**ASSIGNMENT**
Keep each line of the material that includes "return", and leave out the rest.

+ + + + +

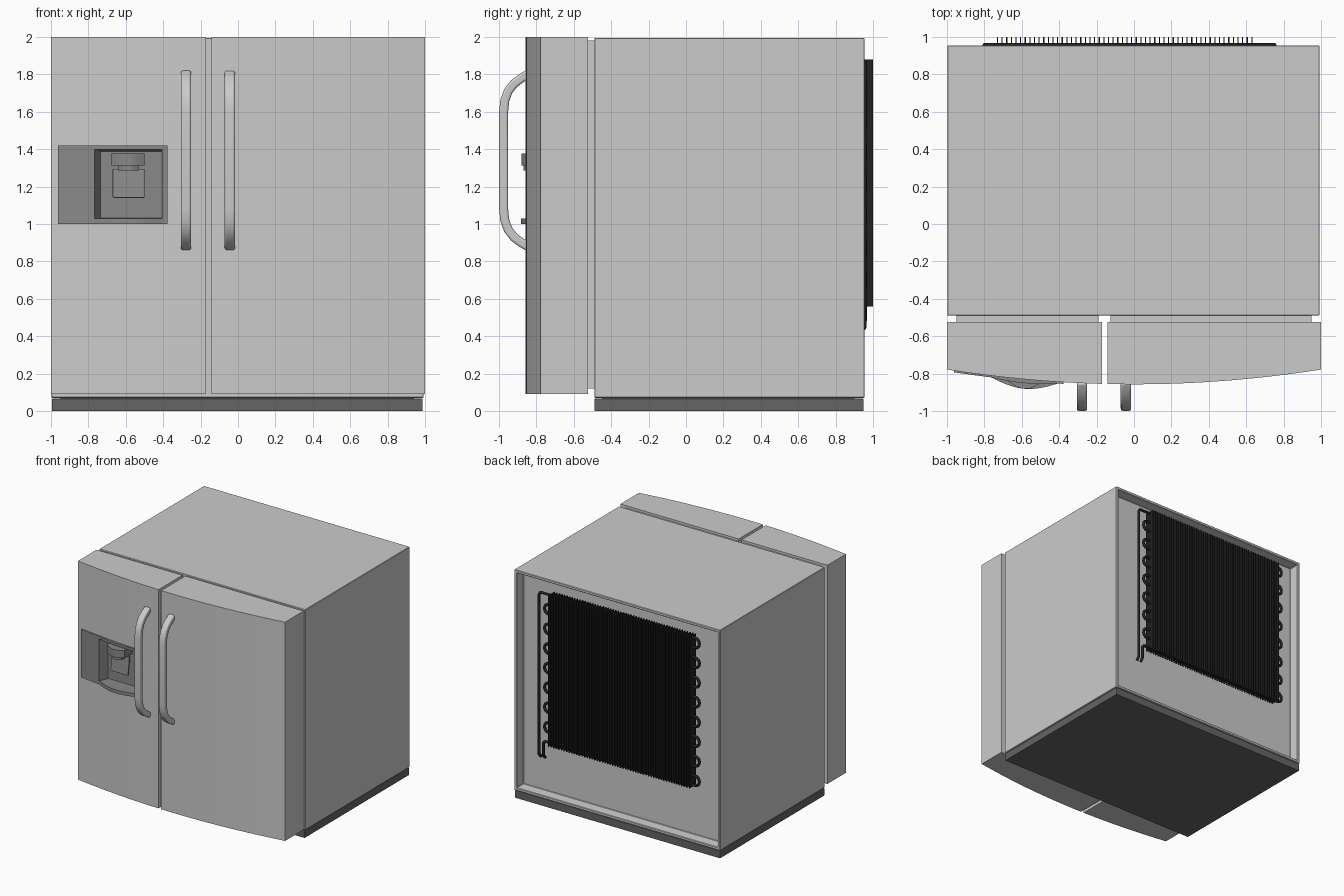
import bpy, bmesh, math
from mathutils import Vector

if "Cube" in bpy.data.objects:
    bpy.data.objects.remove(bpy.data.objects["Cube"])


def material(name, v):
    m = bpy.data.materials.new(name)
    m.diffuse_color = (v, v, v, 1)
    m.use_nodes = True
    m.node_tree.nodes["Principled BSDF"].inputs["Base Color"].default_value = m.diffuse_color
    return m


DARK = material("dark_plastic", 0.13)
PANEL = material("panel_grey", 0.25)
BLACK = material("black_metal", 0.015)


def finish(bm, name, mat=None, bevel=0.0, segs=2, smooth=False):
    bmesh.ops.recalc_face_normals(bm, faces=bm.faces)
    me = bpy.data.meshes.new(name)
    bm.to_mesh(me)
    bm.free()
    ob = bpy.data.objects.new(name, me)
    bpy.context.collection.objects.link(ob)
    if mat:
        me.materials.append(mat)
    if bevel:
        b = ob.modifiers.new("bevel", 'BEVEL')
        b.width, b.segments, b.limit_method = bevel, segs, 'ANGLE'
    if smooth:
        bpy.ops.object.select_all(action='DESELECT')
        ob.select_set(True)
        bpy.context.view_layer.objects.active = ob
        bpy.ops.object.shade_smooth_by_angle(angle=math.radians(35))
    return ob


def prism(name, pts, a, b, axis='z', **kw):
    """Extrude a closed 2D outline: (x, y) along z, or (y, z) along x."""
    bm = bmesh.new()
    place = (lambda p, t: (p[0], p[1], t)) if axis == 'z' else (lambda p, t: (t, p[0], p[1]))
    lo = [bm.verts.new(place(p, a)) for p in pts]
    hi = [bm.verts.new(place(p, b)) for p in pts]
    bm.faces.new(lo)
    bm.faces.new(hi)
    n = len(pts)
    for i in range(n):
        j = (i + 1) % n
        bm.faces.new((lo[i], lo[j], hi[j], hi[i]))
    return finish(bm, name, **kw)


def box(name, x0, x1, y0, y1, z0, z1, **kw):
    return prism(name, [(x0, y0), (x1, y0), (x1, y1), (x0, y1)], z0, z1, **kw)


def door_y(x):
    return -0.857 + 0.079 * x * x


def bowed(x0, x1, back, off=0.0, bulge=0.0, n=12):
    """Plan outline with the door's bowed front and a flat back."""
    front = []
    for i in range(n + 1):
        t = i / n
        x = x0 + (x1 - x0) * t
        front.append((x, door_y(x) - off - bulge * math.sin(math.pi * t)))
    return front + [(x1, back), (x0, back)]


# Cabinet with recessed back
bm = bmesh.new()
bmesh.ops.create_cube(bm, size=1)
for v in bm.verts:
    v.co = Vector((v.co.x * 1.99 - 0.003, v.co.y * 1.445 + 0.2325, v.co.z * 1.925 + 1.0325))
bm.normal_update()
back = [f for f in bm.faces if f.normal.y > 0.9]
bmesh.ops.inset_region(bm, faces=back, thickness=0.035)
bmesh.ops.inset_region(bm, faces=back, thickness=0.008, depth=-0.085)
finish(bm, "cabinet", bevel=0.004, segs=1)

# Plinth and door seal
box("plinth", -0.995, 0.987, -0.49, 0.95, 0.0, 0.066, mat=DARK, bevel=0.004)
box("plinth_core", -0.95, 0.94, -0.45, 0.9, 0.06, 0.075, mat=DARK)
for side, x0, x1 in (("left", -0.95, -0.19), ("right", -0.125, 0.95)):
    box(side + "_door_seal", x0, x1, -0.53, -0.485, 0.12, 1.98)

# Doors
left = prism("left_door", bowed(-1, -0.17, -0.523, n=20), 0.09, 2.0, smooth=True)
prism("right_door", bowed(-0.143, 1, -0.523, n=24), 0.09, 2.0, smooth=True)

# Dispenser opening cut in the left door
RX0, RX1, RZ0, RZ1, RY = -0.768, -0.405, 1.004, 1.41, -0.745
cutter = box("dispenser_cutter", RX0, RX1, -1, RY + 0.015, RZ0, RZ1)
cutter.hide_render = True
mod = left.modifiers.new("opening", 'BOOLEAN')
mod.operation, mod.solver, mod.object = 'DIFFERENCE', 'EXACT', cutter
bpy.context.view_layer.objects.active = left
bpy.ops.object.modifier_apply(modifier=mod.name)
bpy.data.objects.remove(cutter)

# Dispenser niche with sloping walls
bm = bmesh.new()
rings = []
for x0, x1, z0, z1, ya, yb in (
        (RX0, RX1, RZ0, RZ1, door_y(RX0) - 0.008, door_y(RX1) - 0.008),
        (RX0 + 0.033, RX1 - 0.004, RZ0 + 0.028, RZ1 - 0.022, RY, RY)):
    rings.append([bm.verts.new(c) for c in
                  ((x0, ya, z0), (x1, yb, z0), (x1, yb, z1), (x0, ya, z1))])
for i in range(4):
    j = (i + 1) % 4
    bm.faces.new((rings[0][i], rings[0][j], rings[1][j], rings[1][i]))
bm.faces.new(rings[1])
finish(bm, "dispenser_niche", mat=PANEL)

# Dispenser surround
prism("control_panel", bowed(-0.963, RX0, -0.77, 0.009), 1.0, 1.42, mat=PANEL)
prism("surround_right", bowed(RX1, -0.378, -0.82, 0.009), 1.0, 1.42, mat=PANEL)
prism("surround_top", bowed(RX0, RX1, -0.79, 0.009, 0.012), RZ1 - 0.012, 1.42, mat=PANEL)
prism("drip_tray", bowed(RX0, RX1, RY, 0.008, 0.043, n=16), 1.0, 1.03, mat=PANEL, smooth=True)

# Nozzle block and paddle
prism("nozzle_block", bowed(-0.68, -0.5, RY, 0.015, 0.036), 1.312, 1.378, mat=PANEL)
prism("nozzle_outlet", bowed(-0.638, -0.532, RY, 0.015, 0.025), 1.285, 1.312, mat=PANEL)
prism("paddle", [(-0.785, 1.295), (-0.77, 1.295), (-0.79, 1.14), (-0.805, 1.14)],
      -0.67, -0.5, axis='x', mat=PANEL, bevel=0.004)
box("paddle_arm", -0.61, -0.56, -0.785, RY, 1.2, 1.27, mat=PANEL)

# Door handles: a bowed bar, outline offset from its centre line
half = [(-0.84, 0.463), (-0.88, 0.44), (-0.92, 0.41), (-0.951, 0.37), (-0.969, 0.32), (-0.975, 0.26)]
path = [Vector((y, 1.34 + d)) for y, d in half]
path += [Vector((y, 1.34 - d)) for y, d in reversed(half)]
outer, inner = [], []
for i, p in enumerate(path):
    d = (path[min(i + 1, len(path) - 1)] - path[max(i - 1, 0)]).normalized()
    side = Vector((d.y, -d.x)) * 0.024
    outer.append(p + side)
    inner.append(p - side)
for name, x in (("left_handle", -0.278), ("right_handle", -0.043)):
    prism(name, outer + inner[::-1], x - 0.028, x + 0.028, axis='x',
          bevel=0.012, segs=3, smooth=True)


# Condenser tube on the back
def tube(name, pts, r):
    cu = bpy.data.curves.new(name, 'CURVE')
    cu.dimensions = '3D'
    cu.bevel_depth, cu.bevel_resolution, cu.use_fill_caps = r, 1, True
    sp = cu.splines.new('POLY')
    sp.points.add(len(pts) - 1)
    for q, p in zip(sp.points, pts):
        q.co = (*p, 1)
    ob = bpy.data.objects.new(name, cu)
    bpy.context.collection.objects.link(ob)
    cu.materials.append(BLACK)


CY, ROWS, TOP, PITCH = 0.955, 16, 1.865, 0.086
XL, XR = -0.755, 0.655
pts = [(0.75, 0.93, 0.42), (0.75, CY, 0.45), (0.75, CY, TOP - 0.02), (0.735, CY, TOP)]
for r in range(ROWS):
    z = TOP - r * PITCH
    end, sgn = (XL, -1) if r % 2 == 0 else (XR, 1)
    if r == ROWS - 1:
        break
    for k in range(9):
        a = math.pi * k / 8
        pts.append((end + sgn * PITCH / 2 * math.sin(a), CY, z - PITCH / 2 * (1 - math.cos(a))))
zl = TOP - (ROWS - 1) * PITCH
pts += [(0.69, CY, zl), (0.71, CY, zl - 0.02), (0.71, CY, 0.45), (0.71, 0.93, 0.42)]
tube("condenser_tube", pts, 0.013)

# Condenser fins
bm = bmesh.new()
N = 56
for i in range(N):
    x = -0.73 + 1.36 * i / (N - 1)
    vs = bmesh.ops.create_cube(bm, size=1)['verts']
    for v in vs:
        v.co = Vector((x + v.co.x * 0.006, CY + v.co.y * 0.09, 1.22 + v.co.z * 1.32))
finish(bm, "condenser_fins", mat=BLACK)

+ + + + +

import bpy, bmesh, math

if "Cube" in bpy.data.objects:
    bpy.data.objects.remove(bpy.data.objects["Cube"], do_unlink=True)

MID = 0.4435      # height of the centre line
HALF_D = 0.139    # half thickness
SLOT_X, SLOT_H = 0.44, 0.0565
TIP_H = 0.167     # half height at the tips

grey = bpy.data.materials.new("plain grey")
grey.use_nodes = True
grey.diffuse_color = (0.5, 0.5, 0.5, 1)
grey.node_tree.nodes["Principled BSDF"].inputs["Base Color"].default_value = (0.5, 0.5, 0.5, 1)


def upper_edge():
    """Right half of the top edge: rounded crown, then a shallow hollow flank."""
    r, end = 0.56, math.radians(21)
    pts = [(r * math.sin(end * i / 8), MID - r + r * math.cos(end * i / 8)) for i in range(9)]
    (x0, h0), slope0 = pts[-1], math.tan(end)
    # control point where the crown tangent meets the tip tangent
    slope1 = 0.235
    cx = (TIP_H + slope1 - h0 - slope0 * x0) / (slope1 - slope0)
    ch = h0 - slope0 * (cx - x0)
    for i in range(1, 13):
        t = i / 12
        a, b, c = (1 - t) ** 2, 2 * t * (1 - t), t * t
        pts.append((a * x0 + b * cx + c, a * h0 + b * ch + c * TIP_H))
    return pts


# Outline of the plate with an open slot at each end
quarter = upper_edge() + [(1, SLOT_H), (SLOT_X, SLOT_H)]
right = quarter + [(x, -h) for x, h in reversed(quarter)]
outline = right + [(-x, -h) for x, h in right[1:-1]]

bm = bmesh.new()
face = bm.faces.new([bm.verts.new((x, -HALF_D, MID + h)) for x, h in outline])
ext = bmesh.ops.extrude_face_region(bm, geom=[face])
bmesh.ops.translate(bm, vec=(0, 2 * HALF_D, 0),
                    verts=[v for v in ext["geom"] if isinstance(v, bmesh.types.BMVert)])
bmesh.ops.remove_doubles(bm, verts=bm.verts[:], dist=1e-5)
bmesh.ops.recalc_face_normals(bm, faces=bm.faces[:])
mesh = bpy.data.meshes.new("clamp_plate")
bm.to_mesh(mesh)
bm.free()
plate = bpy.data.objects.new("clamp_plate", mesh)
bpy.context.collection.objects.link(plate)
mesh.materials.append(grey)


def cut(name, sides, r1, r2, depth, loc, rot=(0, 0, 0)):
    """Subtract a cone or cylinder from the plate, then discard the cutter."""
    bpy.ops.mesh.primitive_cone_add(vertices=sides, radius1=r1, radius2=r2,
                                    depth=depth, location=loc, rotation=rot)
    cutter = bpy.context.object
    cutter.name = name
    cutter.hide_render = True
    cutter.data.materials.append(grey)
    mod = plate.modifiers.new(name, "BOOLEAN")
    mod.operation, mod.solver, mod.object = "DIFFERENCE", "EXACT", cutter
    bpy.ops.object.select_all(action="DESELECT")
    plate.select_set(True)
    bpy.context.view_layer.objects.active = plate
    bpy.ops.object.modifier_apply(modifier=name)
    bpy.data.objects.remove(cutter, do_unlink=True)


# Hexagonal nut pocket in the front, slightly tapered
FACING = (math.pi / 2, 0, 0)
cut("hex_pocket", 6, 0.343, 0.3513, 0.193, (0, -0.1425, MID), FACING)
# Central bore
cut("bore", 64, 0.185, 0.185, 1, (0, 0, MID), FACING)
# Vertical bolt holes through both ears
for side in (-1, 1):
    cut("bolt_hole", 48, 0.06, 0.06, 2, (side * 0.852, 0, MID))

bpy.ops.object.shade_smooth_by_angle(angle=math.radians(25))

+ + + + +

**FINISHED TASK**
    return m
    return ob
    return finish(bm, name, **kw)
    return prism(name, [(x0, y0), (x1, y0), (x1, y1), (x0, y1)], z0, z1, **kw)
    return -0.857 + 0.079 * x * x
    return front + [(x1, back), (x0, back)]
    return pts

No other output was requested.